religion of Athiesm or Secular Humanism. Either way, you have a state religion
that forces non-athiests to worship as the athiests proscribe.
@gmlewis: I respectfully disagree. The examples in the article still demonstrate
at least one religion forcing it's beliefs on those who do not share the
same belief system. In some cases threating the existence of those who do not
share their belief. This is the inherent problem with all religions, especially
those that proclaim they are the only true religion and why in America NO
religion should be given a pass if it attempts to sway, create or otherwise
mingle in secular governmental policies.
It appears when most of your read "Religious Freedom," you automatically
think of Christians being persecuted and demeaned. You have no problem with
making derogatory remarks or laws targeting Islam or Hinduism or Shinto. The
only religious people you are concerned about are either Christians or Jews. I am Pagan. None of you have a problem making fun of my religion. You
don't understand my religion; you don't even believe it's a
"real" religion.If you want my respect, respect me.
@Bob - Most of the examples of religious perspecution given in the article
involve cases where the religious minority is just trying to survive. The
article noted that the situation in the Americas is far different from the
religious conflicts in Europe, Asia, and Africa.To some people, the
very existence of a religion is deemed as overreaching into the public arena.
They will not be content until the religion is vanquished.
It would seem that the biggest oppressor of religions is other religions.
Look, liberals hate Christianity, just as any other competing faith does.
Liberals worship the God of Government, and a whole lot worship Obama in
particular. Just ask Barbara Walters, who called him "the Messiah" just
a couple of weeks ago. Listen to the liberals here on DN, who
insist that Christian churches should not be allowed to influence or even speak
up about topics, ever. They are curiously silent about Islam, though.
Why we give Pakistan even a dime of foreign aid to prop them up is beyond me.
These are the situations that the Founding Fathers were concerned about
happening and that is why they added the "Establishment Clause" to
prevent the Government from being the designated religion of the Nation.
Liberals demand we keep religion out of their government but they have NO
problem forcing their government onto and into religion! This article and the
study referenced accurately points out examples.
Life, Liberty and the pursuit of happiness.
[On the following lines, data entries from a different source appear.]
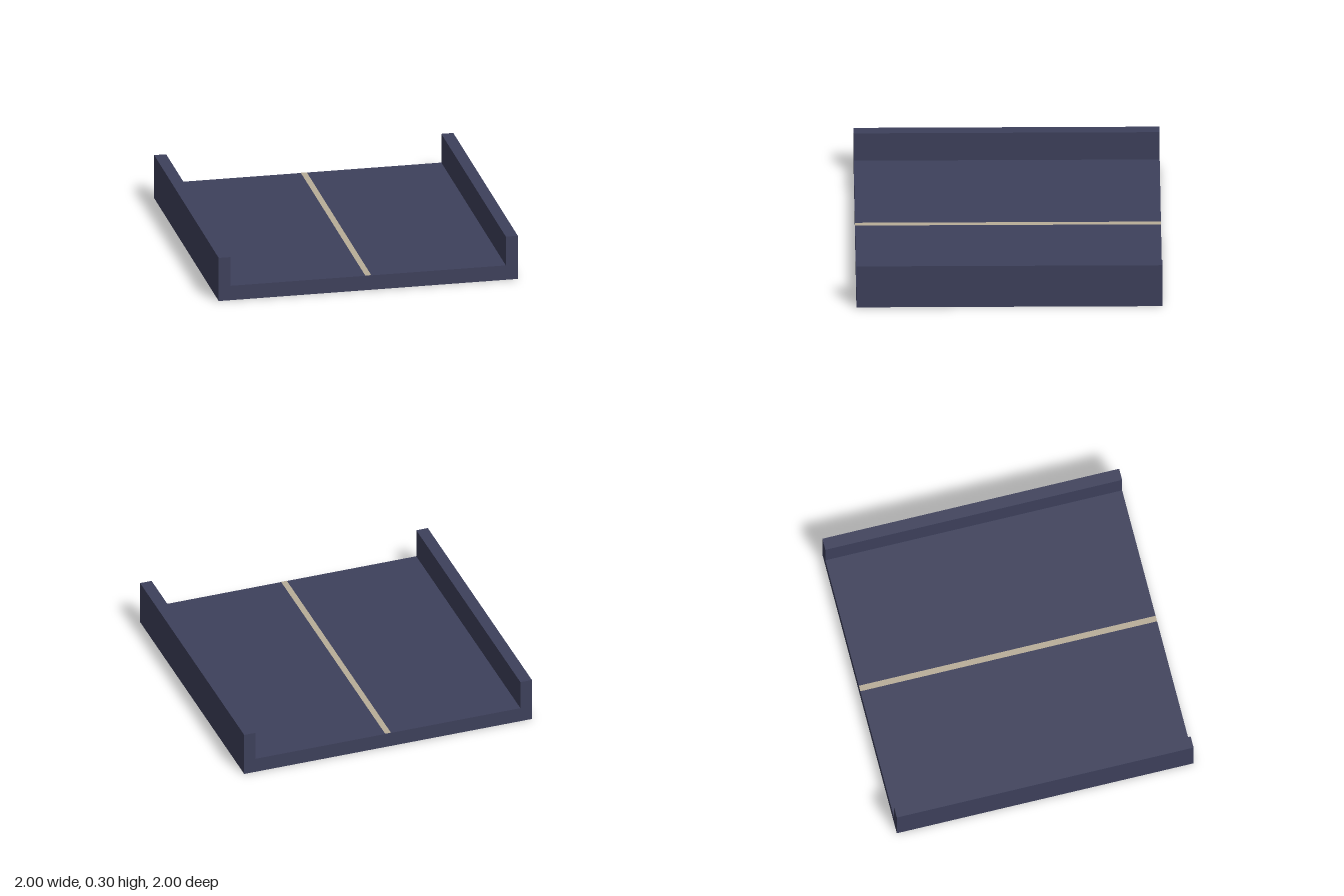
import * as THREE from 'three';

export function createModel() {
  const group = new THREE.Group();
  const length = 2, half = 1, wall = 0.08, deckTop = 0.1, wallTop = 0.3;

  // Road deck and both side walls: one U-shaped section along z
  const inner = half - wall;
  const section = new THREE.Shape([
    [-half, 0], [half, 0], [half, wallTop], [inner, wallTop],
    [inner, deckTop], [-inner, deckTop], [-inner, wallTop], [-half, wallTop],
  ].map(([x, y]) => new THREE.Vector2(x, y)));
  const deckGeometry = new THREE.ExtrudeGeometry(section, { depth: length, bevelEnabled: false });
  deckGeometry.translate(0, 0, -length / 2);
  const deck = new THREE.Mesh(deckGeometry, new THREE.MeshStandardMaterial({ color: 0x3d405b }));
  deck.name = 'deckWithSideWalls';
  group.add(deck);

  // Thin painted line down the middle of the deck
  const line = new THREE.Mesh(
    new THREE.PlaneGeometry(0.04, length).rotateX(-Math.PI / 2),
    new THREE.MeshStandardMaterial({ color: 0xb8ad98, side: THREE.DoubleSide }),
  );
  line.name = 'centreLine';
  line.position.y = deckTop + 0.002;
  group.add(line);

  return group;
}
Who doesn't want that. Religion
is what you do religiously. What would I die for?
A more accurate headline, IMVHO, would be: Religions across the world are
feeling back lash from their over reaching into political and public policies
and trying to force their beliefs on others.
"...There is no concept of separation of church and state in Islamic
tradition...".Only in Islamic tradition?
There often seems to be a divide here in America between those who think there
should be a separation of church and state and those who think that separation
should not exist.As one who supports the separation, I do it from a
standpoint informed by many of the issues found in the Pew study.When religion and government are too closely intertwined, it results not only
in religion controlling the government, but in government controlling
religion.When we carve out legal exceptions based on religion, the
right of individuals to fully practice their religion is infringed.Whether laws are based on Sharia, Christianity, Judaism, or Buddhism, some one
is going to get shut out and have their right to worship limited.